Records for this exercise:
#####

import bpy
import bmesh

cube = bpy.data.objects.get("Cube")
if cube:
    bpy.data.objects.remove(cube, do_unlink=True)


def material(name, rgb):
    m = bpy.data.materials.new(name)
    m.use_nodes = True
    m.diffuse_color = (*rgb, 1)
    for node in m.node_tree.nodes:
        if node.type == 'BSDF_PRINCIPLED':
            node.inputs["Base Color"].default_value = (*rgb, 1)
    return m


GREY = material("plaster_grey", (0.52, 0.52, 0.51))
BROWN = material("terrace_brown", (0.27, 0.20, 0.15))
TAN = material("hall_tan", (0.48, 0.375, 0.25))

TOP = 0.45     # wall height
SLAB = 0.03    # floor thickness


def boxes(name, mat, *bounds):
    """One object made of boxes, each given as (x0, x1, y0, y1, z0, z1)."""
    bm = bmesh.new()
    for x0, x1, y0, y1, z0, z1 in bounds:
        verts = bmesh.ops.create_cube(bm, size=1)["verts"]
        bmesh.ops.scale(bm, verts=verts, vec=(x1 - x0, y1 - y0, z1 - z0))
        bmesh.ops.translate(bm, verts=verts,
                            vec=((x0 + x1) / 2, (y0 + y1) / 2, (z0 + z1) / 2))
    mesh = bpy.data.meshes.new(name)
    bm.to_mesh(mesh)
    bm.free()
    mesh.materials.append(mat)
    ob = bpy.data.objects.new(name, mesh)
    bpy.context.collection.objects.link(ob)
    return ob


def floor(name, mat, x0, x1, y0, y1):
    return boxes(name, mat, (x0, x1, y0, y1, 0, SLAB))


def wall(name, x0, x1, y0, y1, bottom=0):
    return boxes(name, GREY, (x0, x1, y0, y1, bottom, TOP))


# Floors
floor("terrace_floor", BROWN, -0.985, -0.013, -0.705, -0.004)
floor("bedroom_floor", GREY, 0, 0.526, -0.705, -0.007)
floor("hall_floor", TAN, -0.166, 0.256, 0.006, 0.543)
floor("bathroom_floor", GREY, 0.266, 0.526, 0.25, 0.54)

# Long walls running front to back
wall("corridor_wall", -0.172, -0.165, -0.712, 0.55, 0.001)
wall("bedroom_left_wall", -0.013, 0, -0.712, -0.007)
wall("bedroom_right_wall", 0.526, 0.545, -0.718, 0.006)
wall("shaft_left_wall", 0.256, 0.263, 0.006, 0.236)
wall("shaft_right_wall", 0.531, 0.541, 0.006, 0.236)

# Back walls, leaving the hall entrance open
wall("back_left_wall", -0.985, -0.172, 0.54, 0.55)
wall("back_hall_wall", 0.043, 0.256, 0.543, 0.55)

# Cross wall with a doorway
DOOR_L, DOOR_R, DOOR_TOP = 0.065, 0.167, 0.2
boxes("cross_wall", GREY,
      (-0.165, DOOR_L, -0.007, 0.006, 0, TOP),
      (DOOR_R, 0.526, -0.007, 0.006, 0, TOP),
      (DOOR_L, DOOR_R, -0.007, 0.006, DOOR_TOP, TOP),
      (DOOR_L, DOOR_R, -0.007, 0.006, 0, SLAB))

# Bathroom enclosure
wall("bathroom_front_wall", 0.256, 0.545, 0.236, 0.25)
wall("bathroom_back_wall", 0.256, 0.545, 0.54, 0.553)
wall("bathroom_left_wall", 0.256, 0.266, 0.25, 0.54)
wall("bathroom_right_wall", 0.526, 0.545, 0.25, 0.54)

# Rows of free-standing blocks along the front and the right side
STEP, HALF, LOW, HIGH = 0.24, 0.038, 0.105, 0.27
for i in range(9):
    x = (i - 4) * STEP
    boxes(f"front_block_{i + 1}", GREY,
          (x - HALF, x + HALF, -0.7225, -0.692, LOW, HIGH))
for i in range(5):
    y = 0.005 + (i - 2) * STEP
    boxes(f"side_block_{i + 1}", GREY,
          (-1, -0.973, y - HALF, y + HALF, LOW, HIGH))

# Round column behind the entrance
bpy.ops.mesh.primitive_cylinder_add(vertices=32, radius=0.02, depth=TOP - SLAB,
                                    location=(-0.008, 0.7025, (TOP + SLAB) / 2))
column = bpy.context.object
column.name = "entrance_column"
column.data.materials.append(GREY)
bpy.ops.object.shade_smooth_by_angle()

#####

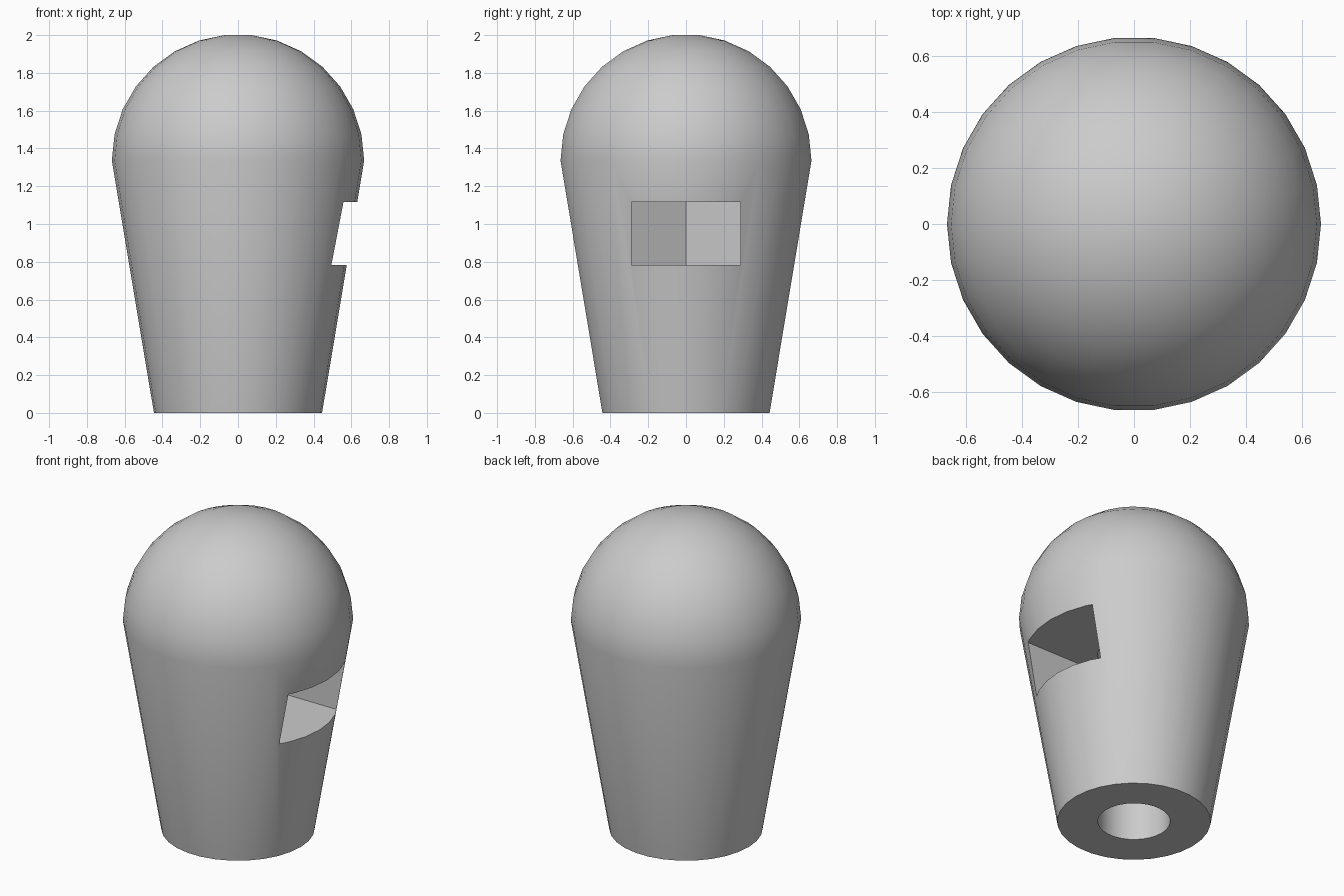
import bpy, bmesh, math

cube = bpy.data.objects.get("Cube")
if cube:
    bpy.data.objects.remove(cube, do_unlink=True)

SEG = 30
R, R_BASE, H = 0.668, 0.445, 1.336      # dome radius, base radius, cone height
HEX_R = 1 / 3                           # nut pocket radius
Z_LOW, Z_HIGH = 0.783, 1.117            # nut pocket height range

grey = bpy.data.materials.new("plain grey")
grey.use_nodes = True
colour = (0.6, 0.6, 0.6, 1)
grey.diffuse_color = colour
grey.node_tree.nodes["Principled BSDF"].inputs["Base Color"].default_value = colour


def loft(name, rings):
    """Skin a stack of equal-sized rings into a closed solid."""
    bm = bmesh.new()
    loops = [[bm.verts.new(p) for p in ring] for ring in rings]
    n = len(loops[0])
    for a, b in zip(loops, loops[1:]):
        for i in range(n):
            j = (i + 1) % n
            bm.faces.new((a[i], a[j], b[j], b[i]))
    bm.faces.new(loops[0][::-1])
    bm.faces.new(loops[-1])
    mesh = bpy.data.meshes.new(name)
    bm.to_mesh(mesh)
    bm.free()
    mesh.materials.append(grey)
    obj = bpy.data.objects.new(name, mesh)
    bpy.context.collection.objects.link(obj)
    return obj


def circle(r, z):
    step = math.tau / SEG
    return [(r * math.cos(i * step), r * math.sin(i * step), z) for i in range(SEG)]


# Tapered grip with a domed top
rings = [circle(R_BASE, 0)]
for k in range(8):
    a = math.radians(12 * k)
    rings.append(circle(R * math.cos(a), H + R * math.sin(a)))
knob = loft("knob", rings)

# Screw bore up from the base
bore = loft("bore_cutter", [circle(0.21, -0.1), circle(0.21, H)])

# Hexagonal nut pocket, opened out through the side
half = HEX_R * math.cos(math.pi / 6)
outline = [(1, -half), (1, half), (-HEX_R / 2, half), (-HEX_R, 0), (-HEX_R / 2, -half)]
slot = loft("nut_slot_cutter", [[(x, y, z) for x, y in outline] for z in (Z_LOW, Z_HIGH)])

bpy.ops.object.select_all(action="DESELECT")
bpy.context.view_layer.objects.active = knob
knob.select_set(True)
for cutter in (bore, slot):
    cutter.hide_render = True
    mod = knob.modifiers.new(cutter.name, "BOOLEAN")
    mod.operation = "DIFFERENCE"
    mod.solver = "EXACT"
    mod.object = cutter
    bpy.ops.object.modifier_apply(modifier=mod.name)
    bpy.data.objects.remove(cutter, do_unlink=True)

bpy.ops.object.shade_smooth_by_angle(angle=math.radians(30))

#####

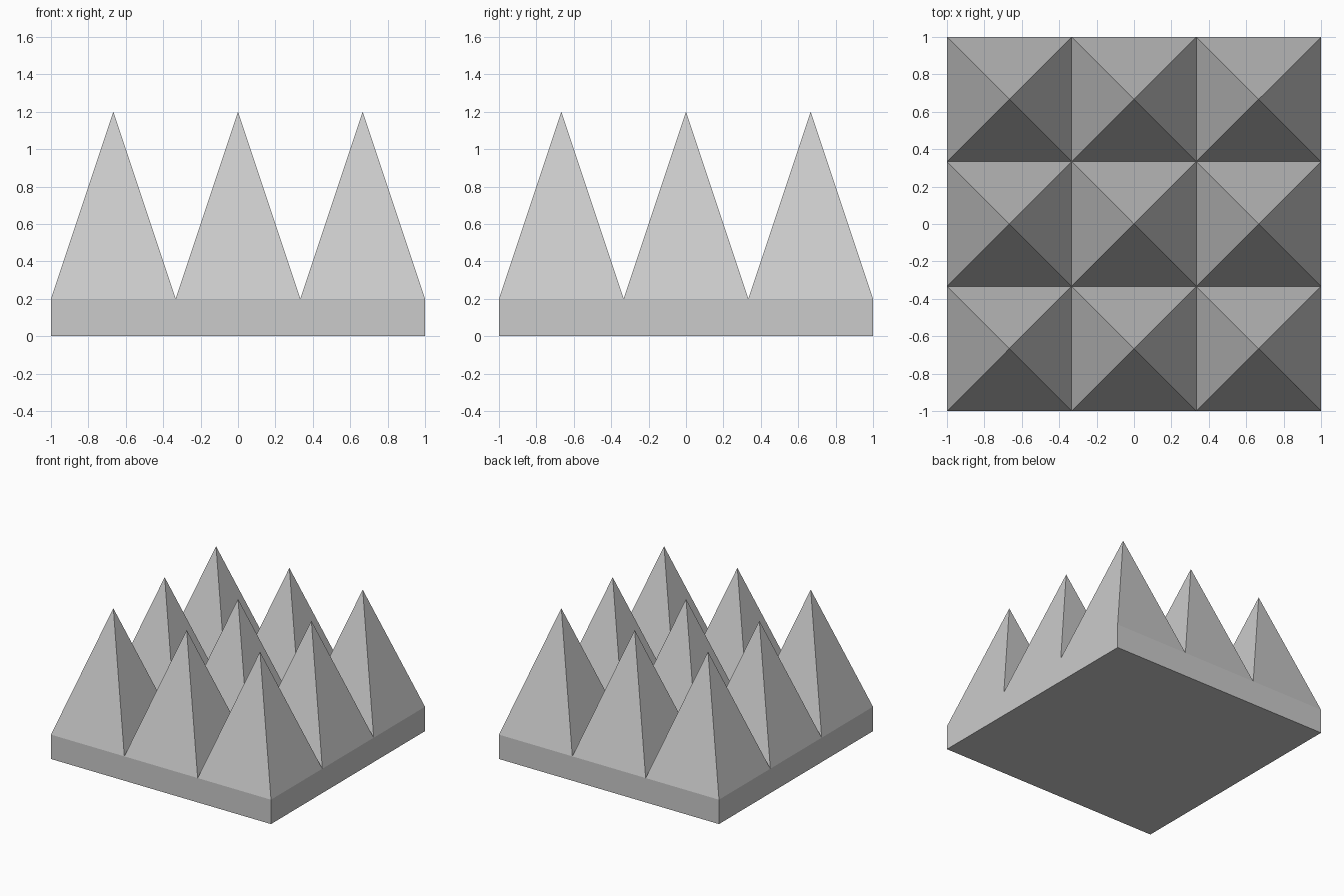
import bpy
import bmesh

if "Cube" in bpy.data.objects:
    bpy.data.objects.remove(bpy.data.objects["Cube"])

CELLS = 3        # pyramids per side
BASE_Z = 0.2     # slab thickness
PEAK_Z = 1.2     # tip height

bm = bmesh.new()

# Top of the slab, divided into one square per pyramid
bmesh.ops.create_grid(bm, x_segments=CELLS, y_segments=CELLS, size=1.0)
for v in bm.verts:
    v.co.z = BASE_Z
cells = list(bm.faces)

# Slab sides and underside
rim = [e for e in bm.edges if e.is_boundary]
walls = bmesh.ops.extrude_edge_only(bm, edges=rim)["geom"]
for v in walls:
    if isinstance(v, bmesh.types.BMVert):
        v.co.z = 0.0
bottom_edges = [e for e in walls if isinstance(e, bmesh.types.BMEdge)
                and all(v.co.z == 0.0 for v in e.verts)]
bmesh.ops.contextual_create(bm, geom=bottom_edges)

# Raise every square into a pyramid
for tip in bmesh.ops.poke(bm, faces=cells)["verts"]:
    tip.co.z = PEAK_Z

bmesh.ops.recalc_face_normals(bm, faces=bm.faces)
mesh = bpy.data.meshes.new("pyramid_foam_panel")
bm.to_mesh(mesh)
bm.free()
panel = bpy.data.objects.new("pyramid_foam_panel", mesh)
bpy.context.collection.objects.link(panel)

#####

What you are asked to do: From the listing above, collect every line that mentions the word "pocket".

Reply:
HEX_R = 1 / 3                           # nut pocket radius
Z_LOW, Z_HIGH = 0.783, 1.117            # nut pocket height range
# Hexagonal nut pocket, opened out through the side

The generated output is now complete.